That being said, if you do enjoy living in your month-to-month rental (and you and your landlord are on good terms), a monthly lease agreement can always transition into a fixed-term lease easily.
Another appealing aspect of units with month-to-month rental agreements are that they often come fully furnished as this allows landlords to stay competitive and desirable to short-term renters.
4. Consequences of Not Having One
Allowing someone to reside in or on your property without a formal legal document is risky.
Not requiring a tenant to sign a lease agreement is known as a “tenancy at will”, and as a landlord, you won’t have any course of action in court should things turn sour with your renters.

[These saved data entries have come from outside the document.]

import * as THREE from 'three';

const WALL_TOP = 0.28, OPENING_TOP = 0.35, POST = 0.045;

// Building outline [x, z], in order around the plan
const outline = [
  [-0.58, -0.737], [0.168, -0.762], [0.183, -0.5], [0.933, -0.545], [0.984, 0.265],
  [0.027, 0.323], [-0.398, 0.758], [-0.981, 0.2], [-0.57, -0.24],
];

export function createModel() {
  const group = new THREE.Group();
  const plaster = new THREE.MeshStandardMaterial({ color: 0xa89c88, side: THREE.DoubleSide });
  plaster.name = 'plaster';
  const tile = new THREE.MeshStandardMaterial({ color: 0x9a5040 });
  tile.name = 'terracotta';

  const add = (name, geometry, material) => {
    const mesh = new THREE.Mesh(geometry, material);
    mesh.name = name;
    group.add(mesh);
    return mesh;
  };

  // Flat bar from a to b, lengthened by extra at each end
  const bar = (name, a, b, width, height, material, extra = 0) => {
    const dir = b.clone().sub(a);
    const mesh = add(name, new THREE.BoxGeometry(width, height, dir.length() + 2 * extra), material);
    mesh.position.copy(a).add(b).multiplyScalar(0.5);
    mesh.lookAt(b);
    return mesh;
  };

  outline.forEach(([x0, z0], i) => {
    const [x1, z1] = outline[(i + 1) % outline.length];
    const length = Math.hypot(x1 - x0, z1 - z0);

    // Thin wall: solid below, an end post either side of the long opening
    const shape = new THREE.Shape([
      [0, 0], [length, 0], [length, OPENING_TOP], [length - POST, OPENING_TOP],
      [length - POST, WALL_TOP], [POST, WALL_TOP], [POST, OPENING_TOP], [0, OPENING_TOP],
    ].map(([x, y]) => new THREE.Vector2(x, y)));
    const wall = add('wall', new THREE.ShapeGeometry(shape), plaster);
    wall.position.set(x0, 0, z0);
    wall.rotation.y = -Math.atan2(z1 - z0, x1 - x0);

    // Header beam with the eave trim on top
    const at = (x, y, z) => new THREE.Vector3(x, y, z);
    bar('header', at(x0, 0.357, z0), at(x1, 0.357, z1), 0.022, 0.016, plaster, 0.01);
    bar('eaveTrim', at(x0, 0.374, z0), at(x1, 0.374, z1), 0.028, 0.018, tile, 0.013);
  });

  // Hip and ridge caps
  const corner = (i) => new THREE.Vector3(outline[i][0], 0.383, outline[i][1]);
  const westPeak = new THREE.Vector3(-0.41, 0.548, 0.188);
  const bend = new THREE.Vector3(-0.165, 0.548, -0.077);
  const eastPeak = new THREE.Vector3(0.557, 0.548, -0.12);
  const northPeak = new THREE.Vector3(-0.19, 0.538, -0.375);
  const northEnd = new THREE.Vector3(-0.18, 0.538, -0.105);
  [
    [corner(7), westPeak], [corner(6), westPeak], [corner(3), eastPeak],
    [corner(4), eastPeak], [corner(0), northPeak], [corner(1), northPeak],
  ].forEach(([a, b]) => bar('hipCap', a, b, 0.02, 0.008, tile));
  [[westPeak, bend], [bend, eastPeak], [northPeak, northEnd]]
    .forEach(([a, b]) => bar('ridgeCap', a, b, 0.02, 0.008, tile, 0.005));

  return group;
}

If you aren’t certain that you will be renting a unit long-term, a month-to-month lease agreement will protect yourself and your property – be sure that you have one.
This document will protect you from the following issues
|Lost rent money||Damaged or bad credit|
|Unpaid utility bills||Unable to find a new place|
|HOA fees for nuisance or eye sores||Getting sick because there is no heat|
|Property damage||Penalties for unpermitted use|
|Expensive lawyer fees||Expensive lawyer fees|
|Personal safety & well being||Property damage
|Risk of illegal activities||Personal safety & wellbeing
|Fear of Landlord|
5. How to Fill Out a Month-to-Month Lease Agreement
Lease agreements are fairly straightforward forms, however, we’ve gone ahead and written a step-by-step guide to help you complete it.
Step 1: Identify the Landlord and Tenant
Your first step in filling out a month-to-month lease agreement is as simple as writing your own name – literally.
Step 2: Specify the Premises
Specify the location of your apartment, house, or room for rent in this section. Just mark down the address of your rental.
Step 3: Determine the Rent
Here’s where you document how much the monthly rent will be. You’ll need to research the housing market in your area, in order to ensure you’re offering the best rate and maximizing your profit.
Step 4: Name a Guarantor
Perhaps your tenant doesn’t fully meet the income requirements, or their credit score was slightly underwhelming; this section guarantees that a third-party (like a parent) agrees to be held responsible for any unpaid rent or charges.
Step 5: Note the Security Deposit
You can use this section to record the amount required, and paid, for a security deposit. Generally, this is equivalent to one month’s rent in most states. However, each state has laws in place that govern the maximum amount a landlord is allowed to request.
Step 6: Describe the Eviction Process
Since this is a month-to-month lease agreement, there is no section to specify the term of the lease. Instead, you’ll write down how far in advance you must notify the tenant should you decide to terminate the lease. Just like security deposits, eviction notice timeframes are different in each state.
A month-to-month lease agreement is a necessary document for every landlord, but it’s a tedious effort to fill it out.
Save time and complete your month-to-month lease agreement in 5-10 minutes with our online builder.